Her ability to make crucial decisions with benefiting outcomes worth celebrating is one other attribute that afforded her the advisory position.

Why am I talking about Nkhono ‘Mantsopa now post-independence? Why am I reciting a story that’s been told over and over all these years? Because ‘Mantsopa before she died predicted that Lesotho would gain her independence. Today here we are, 56 years later, an independent state, a kingdom.

But what do we have to show for the independence we gained? An endless fight over reforms?

I want to believe she was the “right-hand man” of the King because honestly, she was worth the seat on the right-hand side since she was the go-to person when everything was not clear. On the other side of the throne was ‘Malere.

Not much has really been said about ‘Malere in our history books but a man I trust for information taught me a thing or two about this prominent woman. Lere, a walking stick, is needed normally by older people to provide them with support when walking for they sometimes lose balance at that age.

Not that the King was old but he needed all the support he could get in order to lead his people in the right direction, safely.

‘Malere then, was there for such purposes; to help ‘Mantsopa and Moshoeshoe so they could defeat the enemy.

‘Malere o ne a na le lithebere tsa ho reba lira. She was a very powerful traditional healer famous for possessing the power to destroy the tactics of the enemy. With the prophetess on one side and the female traditional healer on the other, King Moshoeshoe was sure his people were safe.

Here is a thing about why women make great leaders. Or better yet why I wish our male leaders had women advisers. The fact is: You cannot put two bulls in one kraal and expect peace. No, there will be war.

Women are compassionate and strong. It’s in their nature.

They are able to command, gently so, and they know their boundaries this is why so many people, Moshoeshoe included, reacted to everything ‘Mantsopa said, not because she’d tell them so but because her approach was more humanely, empathetic, inclusive and had that ‘care’ lingering in it.

That’s women taking leadership roles for you.

The challenges then were the white men who were very much determined to fight Basotho, perhaps with a motive to wipe out their entire existence and take over their land.

But because they had ‘Mantsopa then who would see them coming even before they could leave their country and ‘Malere who would know what potion to brew for the war, none of the British’s dreams ever came to reality.

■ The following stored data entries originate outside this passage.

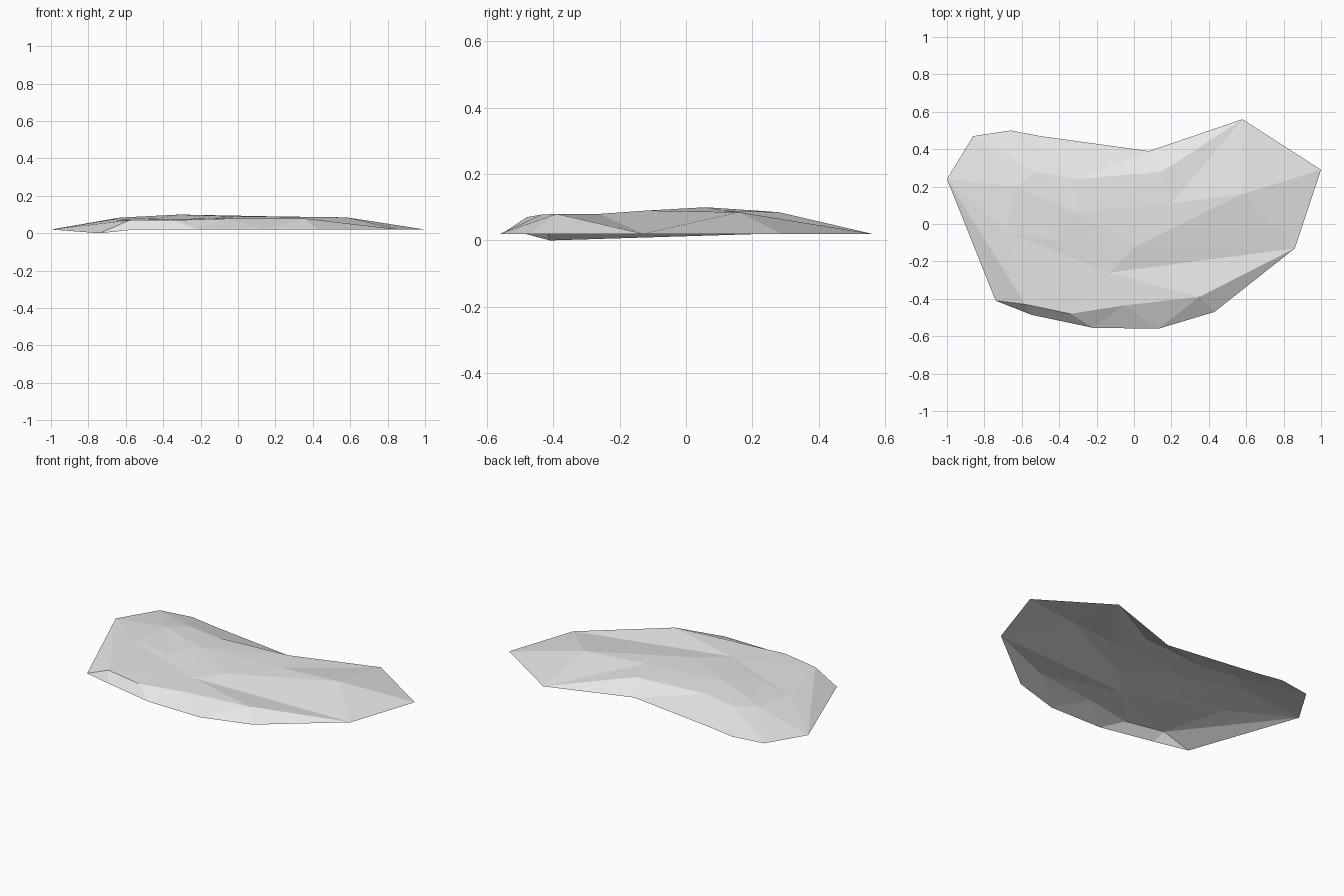
import bpy
import bmesh
from mathutils import Vector
from mathutils.geometry import delaunay_2d_cdt

cube = bpy.data.objects.get("Cube")
if cube:
    bpy.data.objects.remove(cube, do_unlink=True)

# Pale stone material
stone = bpy.data.materials.new("pale_grey_stone")
stone.use_nodes = True
grey = (0.8, 0.8, 0.8, 1)
stone.diffuse_color = grey
for node in stone.node_tree.nodes:
    if node.type == "BSDF_PRINCIPLED":
        node.inputs["Base Color"].default_value = grey

# Rim of the slab, counter-clockwise
rim = {
    "back_peak": (.58, .56, .02), "back_dip": (.08, .39, .02),
    "back_bend": (-.5, .47, .02), "back_bump": (-.66, .5, .02),
    "back_corner": (-.86, .47, .02), "side_tip": (-1, .24, .02),
    "low_corner": (-.74, -.41, 0), "front_a": (-.55, -.485, .02),
    "front_b": (-.22, -.555, .02), "front_c": (.13, -.56, .02),
    "front_d": (.43, -.47, .02), "side_corner": (.86, -.13, .02),
    "far_tip": (1, .29, .02),
}

# Raised points of the chipped upper surface
top = {
    "lip_a": (-.58, -.43, .07), "lip_b": (-.34, -.48, .07),
    "lip_c": (-.05, -.435, .078), "lip_d": (.35, -.39, .08),
    "hollow": (-.13, -.26, .08), "step": (.01, -.12, .09),
    "notch": (-.41, -.09, .083), "shoulder": (-.68, -.04, .073),
    "crown": (-.31, .06, .1), "saddle": (.2, .11, .09),
    "far_knob": (.58, .16, .085), "back_edge": (.15, .28, .085),
    "back_mid": (-.31, .24, .088), "back_knob": (-.52, .28, .083),
    "side_knob": (-.63, .2, .084),
}

# Ridges that must stay as edges, each a chain of points
ridges = [
    "low_corner lip_a lip_b lip_c lip_d side_corner hollow shoulder notch hollow step far_knob side_corner",
    "side_tip lip_a hollow lip_c front_c lip_d front_d",
    "front_a lip_b front_b lip_c",
    "side_tip side_knob back_knob back_mid back_edge back_peak saddle crown notch",
    "back_peak far_knob far_tip",
    "lip_a shoulder side_tip",
    "back_corner back_knob back_bend back_mid back_dip back_edge saddle far_knob",
    "side_knob shoulder",
]

points = {**rim, **top}
names = list(points)
edges = []
for chain in ridges:
    ids = [names.index(n) for n in chain.split()]
    edges += list(zip(ids, ids[1:]))

# Triangulate inside the rim, then lift every point to its height
flat = [Vector(p[:2]) for p in points.values()]
result = delaunay_2d_cdt(flat, edges, [list(range(len(rim)))], 1, 1e-5)
coords, faces, origins = result[0], result[2], result[3]
bm = bmesh.new()
verts = []
for co, origin in zip(coords, origins):
    height = points[names[origin[0]]][2] if origin else .08
    verts.append(bm.verts.new((co.x, co.y, height)))
for face in faces:
    bm.faces.new([verts[i] for i in face])

# Every facet of the open shell faces upwards
for face in bm.faces:
    face.normal_update()
    if face.normal.z < 0:
        face.normal_flip()

mesh = bpy.data.meshes.new("stone_slab")
bm.to_mesh(mesh)
bm.free()
mesh.materials.append(stone)
slab = bpy.data.objects.new("stone_slab", mesh)
bpy.context.collection.objects.link(slab)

I want to believe these two women looked at the world with bravery and that’s why they were able to act accordingly, trying in their power to put pieces of their little found Basotho nation together like a not-so-complex puzzle. Today here we are heads hanging above water, struggling to breathe because of an omnibus Bill.

Like, a list of carefully researched requests from the people, and it’s got a lot of us worried about the future of this country.

A whole kingdom that’s under the guidance of a King that ascends from the bloodline of a great King that reaped sweet fruits under the advice of women that served him and his people selflessly. A

King that won wars because he believed in the power women possessed.

No offence in this but what if for just a short period of time our men give women a chance to hold offices and let them sail this ship in a different direction before it sinks?

Bokang Masasa

Continue Reading
Click to comment

Leave a Reply

Your email address will not be published. Required fields are marked *



Copyright © 2022. The Post Newspaper. All Rights Reserved